What is the Wooden Spoon section we hear you ask? Each month we celebrate a piece within our collections that leaves you thinking, maybe something is just slightly off here… but what?
Each article will bring amusing stories, unwelcome additions, surprising annotations, damage to artifacts or the unsolved mysteries of our Collections and Archives. We’re wanting to highlight the unusual, the unexplained, the unfortunate occurrences and the downright ‘peculiar.’ Do you have a suggestion for a future ‘Wooden Spoon’ of the month? We’d love to hear from you at: email@example.com but remember – we’re here to celebrate the weird and wonderful, not insult it!
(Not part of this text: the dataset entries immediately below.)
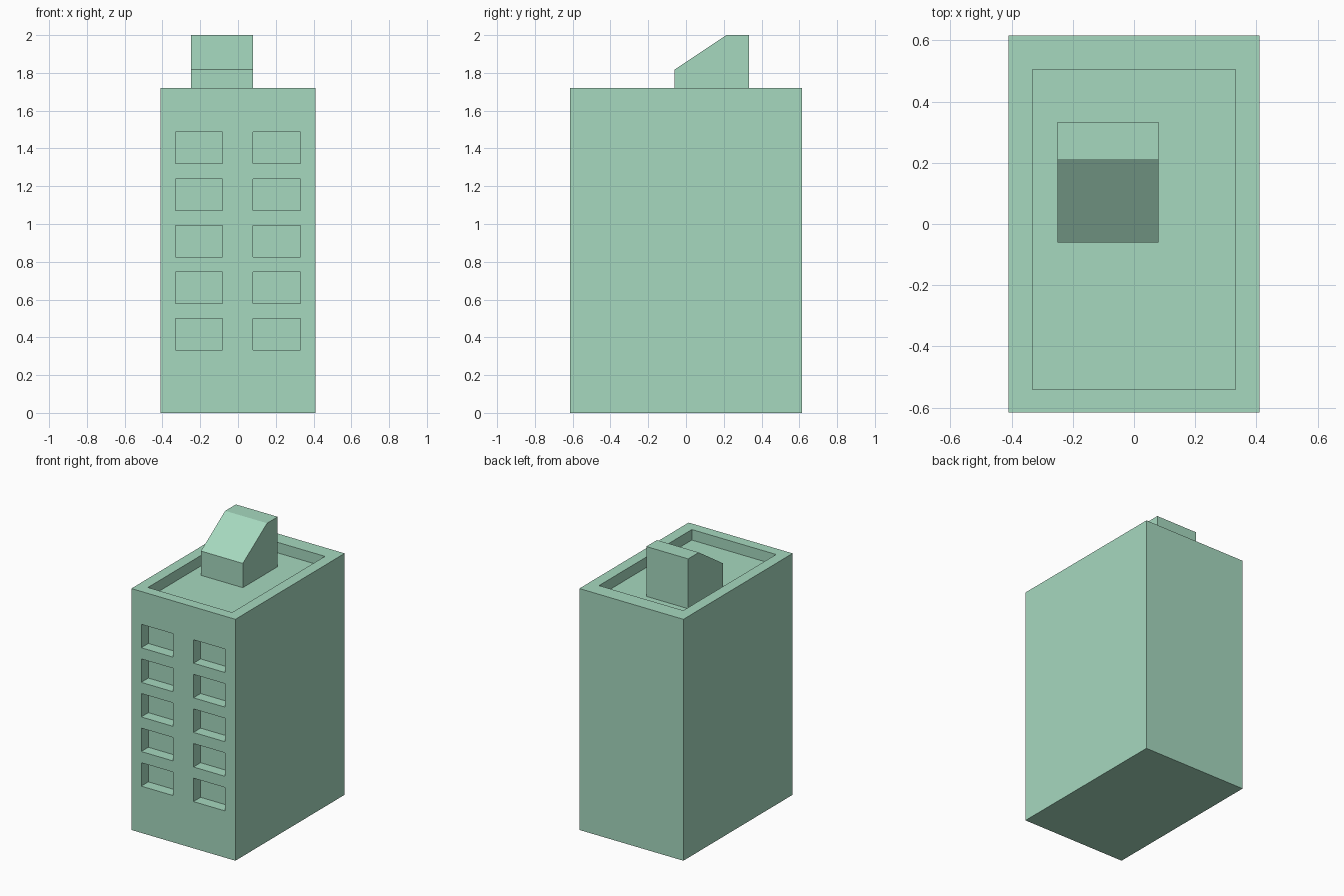
import bpy, bmesh
from mathutils import Vector

if "Cube" in bpy.data.objects:
    bpy.data.objects.remove(bpy.data.objects["Cube"])

W, D, H = 0.41, 0.615, 1.72      # half width, half depth, height of the block
FLOOR = 1.645                    # sunken roof level
WINDOW_DEPTH = 0.08

green = bpy.data.materials.new("green")
green.diffuse_color = (0.38, 0.69, 0.52, 1)
green.use_nodes = True
green.node_tree.nodes["Principled BSDF"].inputs["Base Color"].default_value = green.diffuse_color


def add_box(bm, lo, hi):
    lo, hi = Vector(lo), Vector(hi)
    verts = bmesh.ops.create_cube(bm, size=1)["verts"]
    bmesh.ops.scale(bm, vec=hi - lo, verts=verts)
    bmesh.ops.translate(bm, vec=(lo + hi) / 2, verts=verts)


def make_object(name, bm):
    bmesh.ops.recalc_face_normals(bm, faces=bm.faces)
    mesh = bpy.data.meshes.new(name)
    bm.to_mesh(mesh)
    bm.free()
    mesh.materials.append(green)
    obj = bpy.data.objects.new(name, mesh)
    bpy.context.collection.objects.link(obj)
    return obj


# Main block
bm = bmesh.new()
add_box(bm, (-W, -D, 0), (W, D, H))
building = make_object("building", bm)

# Cutter: roof recess plus two columns of five windows
bm = bmesh.new()
add_box(bm, (-0.332, -0.54, FLOOR), (0.332, 0.505, H + 0.2))
for row in range(5):
    z = 0.333 + 0.2465 * row
    for x in (-0.332, 0.08):
        add_box(bm, (x, -D - 0.1, z), (x + 0.25, -D + WINDOW_DEPTH, z + 0.167))
cutter = make_object("recess_cutter", bm)

mod = building.modifiers.new("recesses", 'BOOLEAN')
mod.operation = 'DIFFERENCE'
mod.solver = 'EXACT'
mod.object = cutter
bpy.context.view_layer.objects.active = building
bpy.ops.object.modifier_apply(modifier=mod.name)
bpy.data.objects.remove(cutter)

# Rooftop stair house: side profile extruded along x
profile = [(-0.06, FLOOR), (0.333, FLOOR), (0.333, 2.0), (0.213, 2.0), (-0.06, 1.818)]
bm = bmesh.new()
side = bm.faces.new([bm.verts.new((-0.25, y, z)) for y, z in profile])
extruded = bmesh.ops.extrude_face_region(bm, geom=[side], use_keep_orig=True)["geom"]
bmesh.ops.translate(bm, vec=(0.33, 0, 0),
                    verts=[g for g in extruded if isinstance(g, bmesh.types.BMVert)])
make_object("stair_house", bm)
You may be thinking yes, you wouldn’t expect to see a scrap of papyrus in the collections of the University library, but it is historic writing material, and does appear to contain text. That’s not out of place in a library. You may be thinking ‘this isn’t that peculiar’ and ponder why it is this month’s ‘wooden spoon.’ There’s something up with this papyrus, and unless you can read Ancient Greek, you probably won’t know what.
Found in an ancient rubbish dump in Oxyrhynchus, Egypt (modern day: el-Bahnasa), this scrap of papyrus was among thousands well preserved by the desert conditions. The dumps were excavated in the late nineteenth and early twentieth centuries by papyrologists Bernard Pyne Grenfell and Arthur Surridge Hunt, and the Egyptian Exploration Fund donated 18 of these fragments to the University of Edinburgh in 1914. The texts uncovered range from lost poetic works to early biblical stories, ranging in date from the 3rd century BCE to the Muslim Conquests of Egypt in 640 CE.
Most of the papyri were written in Greek (including our ‘wooden spoon’), but other languages found include Egyptian hieroglyphics, Coptic, Latin, Arabic, Hebrew and Aramaic, testament to the multiculturalism of Egypt in antiquity. With over half a million fragments found, it is estimated that only 2% of the texts have been studied, translated, and catalogued. But what about our ‘wooden spoon’? Luckily for us, this piece of papyri is numbered 309 in the 2nd volume of Oxyrhynchus papyri (with the 86th volume released last November!).
So, what does it say? Is it an ancient curse? A lost verse of Sappho? What makes papyrus scrap P.Oxy CCCIX the ‘wooden spoon’ of the month is its unsuspectingly modern subject: it is a two-millennia-old tax receipt.
The papyrus lists the various amounts of money, measured in drachmae and obols, a man called Thoönios paid in tax during the reign of the emperor Tiberius, giving the manuscript a precise date of 17-19 CE. While taxation had existed in Egypt for thousands of years, the start of Roman rule in 30 BCE led to complex developments in taxation. While Thoönios paid in cash, taxes could also be paid in kind, and appointed officials oversaw the implementation and collection of the deluge of small taxes an individual in Roman Egypt could owe. Perhaps their complexity was why Thoönios had to write them down.
From ancient rubbish dump to the Centre for Research Collections in the University of Edinburgh, our 2000-year-old ‘wooden spoon’ of the month reminds us that our tax self-assessment deadline has just passed, and it is eternally important to write these things down.
By Izzy Nendick